OAKLAND -- Billy Beane has never committed to a full-bore, all-in rebuild -- until now.Oakland's vice president of baseball operations said Sunday morning he's "absolutely, no doubt about it" devoted to the process, citing his confidence in ownership's pledge to build a new stadium. When doors open, the A's want
OAKLAND -- Billy Beane has never committed to a full-bore, all-in rebuild -- until now.
Oakland's vice president of baseball operations said Sunday morning he's "absolutely, no doubt about it" devoted to the process, citing his confidence in ownership's pledge to build a new stadium. When doors open, the A's want a good product in the park.

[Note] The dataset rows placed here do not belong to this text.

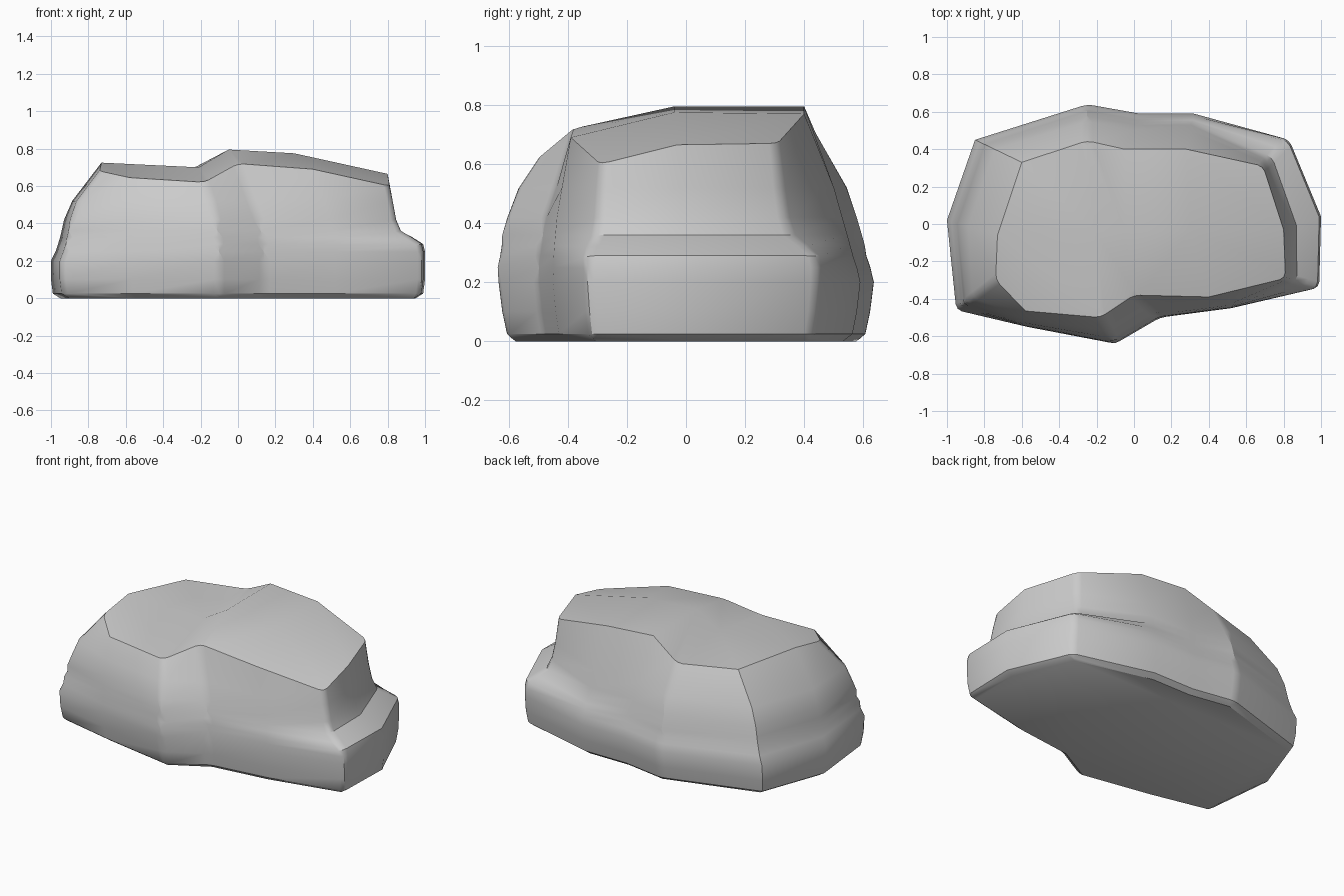
import bpy, bmesh, math

if "Cube" in bpy.data.objects:
    bpy.data.objects.remove(bpy.data.objects["Cube"])

# Rim of the roof and widest outline (same corner order, counter-clockwise)
rim = [(-.74, -.30, .68), (-.58, -.465, .645), (-.18, -.50, .62), (0, -.38, .72),
       (.40, -.39, .69), (.81, -.29, .60), (.80, -.03, .665), (.69, .31, .67),
       (.28, .40, .77), (-.05, .40, .795), (-.25, .445, .69), (-.60, .33, .70),
       (-.73, -.06, .725)]
belt = [(-.95, -.46), (-.57, -.55), (-.10, -.64), (.14, -.50), (.52, -.45), (.99, -.34),
        (1.0, .04), (.83, .45), (.32, .59), (.03, .59), (-.25, .64), (-.85, .45),
        (-1.0, .02)]
N = len(belt)

# Side profiles: height -> outward blend from rim (0) to belt (1)
heights = [.25, .29, .325, .36, .42, .52]
left_prof = [.91, .86, .82, .79, .74, .58]
front_prof = [.98, .96, .92, .87, .78, .50]
right_prof = [1.0, .95, .67, .34, .20, .10]
back_prof = [.94, .87, .82, .77, .68, .53]
profs = [left_prof] + [front_prof] * 4 + [right_prof] * 3 + [back_prof] * 3 + [left_prof] * 2

bm = bmesh.new()
rings = []
for z, sx, sy in [(0, .95, .90), (.025, .99, .955), (.1, 1, .98), (.2, 1, 1)]:
    rings.append([bm.verts.new((x * sx, y * sy, z)) for x, y in belt])
for k, z in enumerate(heights):
    ring = []
    for (rx, ry, rz), (bx, by), p in zip(rim, belt, profs):
        t = p[k]
        ring.append(bm.verts.new((rx + (bx - rx) * t, ry + (by - ry) * t, z)))
    rings.append(ring)
top = [bm.verts.new(p) for p in rim]
rings.append(top)

# Side walls and underside
bm.faces.new(rings[0][::-1])
for a, b in zip(rings, rings[1:]):
    for i in range(N):
        j = (i + 1) % N
        bm.faces.new((a[i], a[j], b[j], b[i]))

# Stepped roof, with a middle row of points
m2, m3, m4 = [bm.verts.new(p) for p in [(-.21, -.04, .70), (-.05, -.04, .795), (.30, -.04, .775)]]
t = top
for f in [(t[0], t[1], t[2], m2, t[12]), (t[12], m2, t[10], t[11]),
          (t[2], t[3], m3, m2), (m2, m3, t[9], t[10]),
          (t[3], t[4], m4, m3), (m3, m4, t[8], t[9]),
          (t[4], t[5], t[6], m4), (m4, t[6], t[7], t[8])]:
    bm.faces.new(f)

# Soften the upright corners
bm.edges.ensure_lookup_table()
upright = [bm.edges.get((a[i], b[i])) for a, b in zip(rings[1:], rings[2:])
           for i in (0, 2, 3, 5, 7, 10)]
bmesh.ops.bevel(bm, geom=upright, offset=.03, segments=2, profile=.5,
                affect='EDGES', clamp_overlap=True)
bmesh.ops.recalc_face_normals(bm, faces=bm.faces[:])

mesh = bpy.data.meshes.new("body_shell")
bm.to_mesh(mesh)
bm.free()
body = bpy.data.objects.new("body_shell", mesh)
bpy.context.collection.objects.link(body)
bpy.context.view_layer.objects.active = body
body.select_set(True)
bpy.ops.object.shade_smooth_by_angle(angle=math.radians(35))
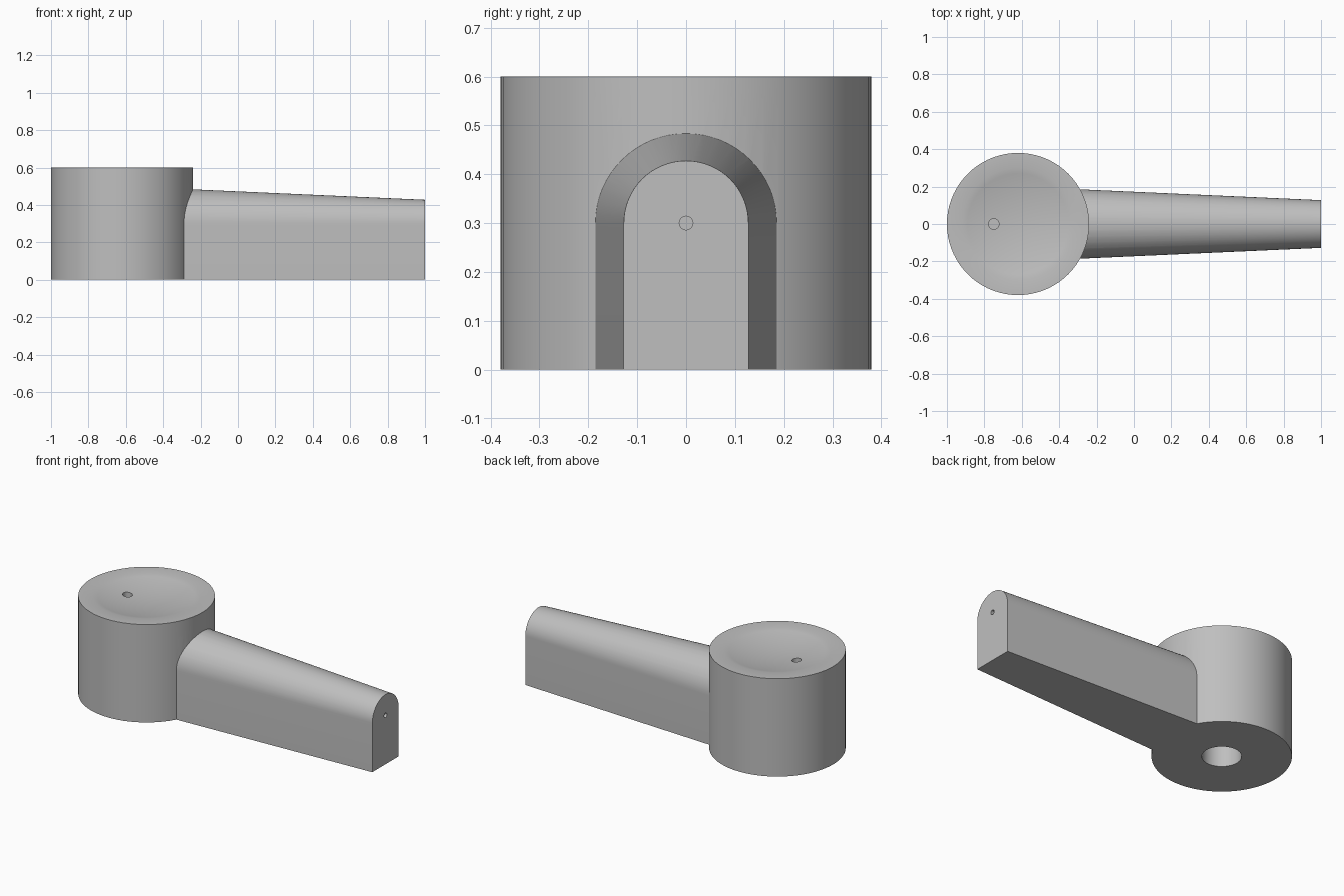
import bpy
import bmesh
import math
from mathutils import Vector

cube = bpy.data.objects.get("Cube")
if cube:
    bpy.data.objects.remove(cube, do_unlink=True)

BOWL_X, BOWL_R, HEIGHT = -0.62, 0.38, 0.6
DISH_R, DISH_DEPTH = 0.3, 0.035
BORE_R, BORE_DEPTH = 0.108, 0.15
AXIS_Z = 0.3

grey = bpy.data.materials.new("plain grey")
grey.use_nodes = True
grey.diffuse_color = (0.52, 0.52, 0.52, 1)
grey.node_tree.nodes["Principled BSDF"].inputs["Base Color"].default_value = grey.diffuse_color


def add_object(name, bm):
    bmesh.ops.remove_doubles(bm, verts=bm.verts, dist=1e-5)
    bmesh.ops.recalc_face_normals(bm, faces=bm.faces)
    mesh = bpy.data.meshes.new(name)
    bm.to_mesh(mesh)
    bm.free()
    mesh.materials.append(grey)
    obj = bpy.data.objects.new(name, mesh)
    bpy.context.collection.objects.link(obj)
    return obj


def lathe(name, profile, steps=72):
    """Spin a radius/height profile about the bowl axis."""
    bm = bmesh.new()
    verts = [bm.verts.new((BOWL_X + r, 0, z)) for r, z in profile]
    edges = [bm.edges.new(pair) for pair in zip(verts, verts[1:])]
    bmesh.ops.spin(bm, geom=verts + edges, cent=(BOWL_X, 0, 0), axis=(0, 0, 1),
                   angle=math.tau, steps=steps, use_duplicate=False)
    return add_object(name, bm)


def combine(target, other, operation):
    """Boolean another object into the target, then discard it."""
    mod = target.modifiers.new(operation.lower(), 'BOOLEAN')
    mod.operation, mod.solver, mod.object = operation, 'EXACT', other
    bpy.context.view_layer.objects.active = target
    bpy.ops.object.modifier_apply(modifier=mod.name)
    bpy.data.objects.remove(other, do_unlink=True)


def drill(target, centre, radius, depth, axis):
    """Cut a blind round hole centred on a surface point."""
    bm = bmesh.new()
    bmesh.ops.create_cone(bm, cap_ends=True, segments=24, radius1=radius,
                          radius2=radius, depth=2 * depth)
    turn = Vector((0, 0, 1)).rotation_difference(Vector(axis)).to_matrix()
    bmesh.ops.rotate(bm, verts=bm.verts, matrix=turn)
    bmesh.ops.translate(bm, verts=bm.verts, vec=centre)
    cutter = add_object("hole_cutter", bm)
    cutter.hide_render = True
    combine(target, cutter, 'DIFFERENCE')


# Round bowl with a shallow dished top and a blind bore underneath
dish = [(DISH_R * (1 - i / 10), HEIGHT - DISH_DEPTH * (1 - (1 - i / 10) ** 2))
        for i in range(11)]
bowl = lathe("bowl_and_handle", [(0, BORE_DEPTH), (BORE_R, BORE_DEPTH), (BORE_R, 0),
                                 (BOWL_R, 0), (BOWL_R, HEIGHT)] + dish)

# Tapered handle with an arched top
bm = bmesh.new()
rings = []
for x, half in ((-0.48, 0.194), (1.0, 0.1275)):
    arch = [(half * math.cos(math.pi * i / 32), AXIS_Z + half * math.sin(math.pi * i / 32))
            for i in range(33)]
    outline = [(half, 0)] + arch + [(-half, 0)]
    rings.append([bm.verts.new((x, y, z)) for y, z in outline])
count = len(rings[0])
for i in range(count):
    j = (i + 1) % count
    bm.faces.new((rings[0][i], rings[0][j], rings[1][j], rings[1][i]))
for ring in rings:
    bm.faces.new(ring)
combine(bowl, add_object("handle", bm), 'UNION')

# Small holes in the dish and the handle tip
drill(bowl, (-0.75, 0, HEIGHT - DISH_DEPTH), 0.028, 0.1, (0, 0, 1))
drill(bowl, (1, 0, AXIS_Z), 0.014, 0.1, (1, 0, 0))

# Smooth the round walls, keeping edges crisp
bpy.ops.object.select_all(action='DESELECT')
bowl.select_set(True)
bpy.context.view_layer.objects.active = bowl
bpy.ops.object.shade_smooth_by_angle(angle=math.radians(30))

In his previous 19 seasons at the helm of baseball operations, Beane refused to use the "R" word because "it was always in the back of our mind that by the time we got to the point where we had rebuilt, we were going to have to start over again."
"But I will say this," Beane said. "I've had a lot of conversation with ownership. There's a real commitment to finding a stadium. That's just not lip service at this point."
Beane pointed to president Dave Kaval's staunch work since his November hire. Kaval's arrival immediately prompted a shift in momentum with regard to a new stadium following years of stagnancy that has kept the front office in limbo.
The A's, stuck in the deteriorating Coliseum, have been acting like a small-market team in a big market, saying no to high-priced free agents and subsequently leaving fans disheartened and without any players to become attached to longer than a few short years. Consequently, Oakland's attendance has suffered.
But Kaval's promise of announcing a new site by the end of the year has allowed the organization to begin planning for the future, with potential for more resources to be had than ever before. From the baseball side, Beane said, "There's one way to do it. It's gotta be organic."
Translation: Collect young players and hang on to them.
"I think really what's been missing here the last 20 years is keeping these players," Beane said. "The frustration isn't that we've had success, the frustration is that after the success, we haven't kept it, and that's just a fact. We need to change that narrative by virtue of creating a good team and then ultimately be committed to keeping them around so that people, when they buy a ticket, know that the team is going to be there for a few years."
Beane's proclamation came just hours after he completed his first deal ahead of the non-waiver Trade Deadline, teaming up with frequent trade partner, Nationals general manager Mike Rizzo, for a pact that sent A's relievers Sean Doolittle and Ryan Madson to Washington. Oakland received right-hander Blake Treinen and Minor Leaguers Sheldon Neuse and Jesus Luzardo in return.
A's fans can't be surprised by such happenings under Beane's watch around this time of year, particularly of late. Oakland is in the midst of a third consecutive losing season, prompting the discarding of veterans in favor of young players. Sonny Gray, Yonder Alonso and Jed Lowrie are next in line to go this month.
Beane wants to flip the script soon.
"This is my 20th year on the job," Beane said. "There are only so many cycles I can go through before I get as exasperated as everybody else. Finding players has never been an issue for us. Keeping them and ultimately keeping the faith and the commitment of the people who follow the team, that's gotta be done by keeping them around, and I've been assured by ownership that that's what we're going to do."
Jane Lee has covered the A's for MLB.com since 2010. Follow her on Twitter @JaneMLB.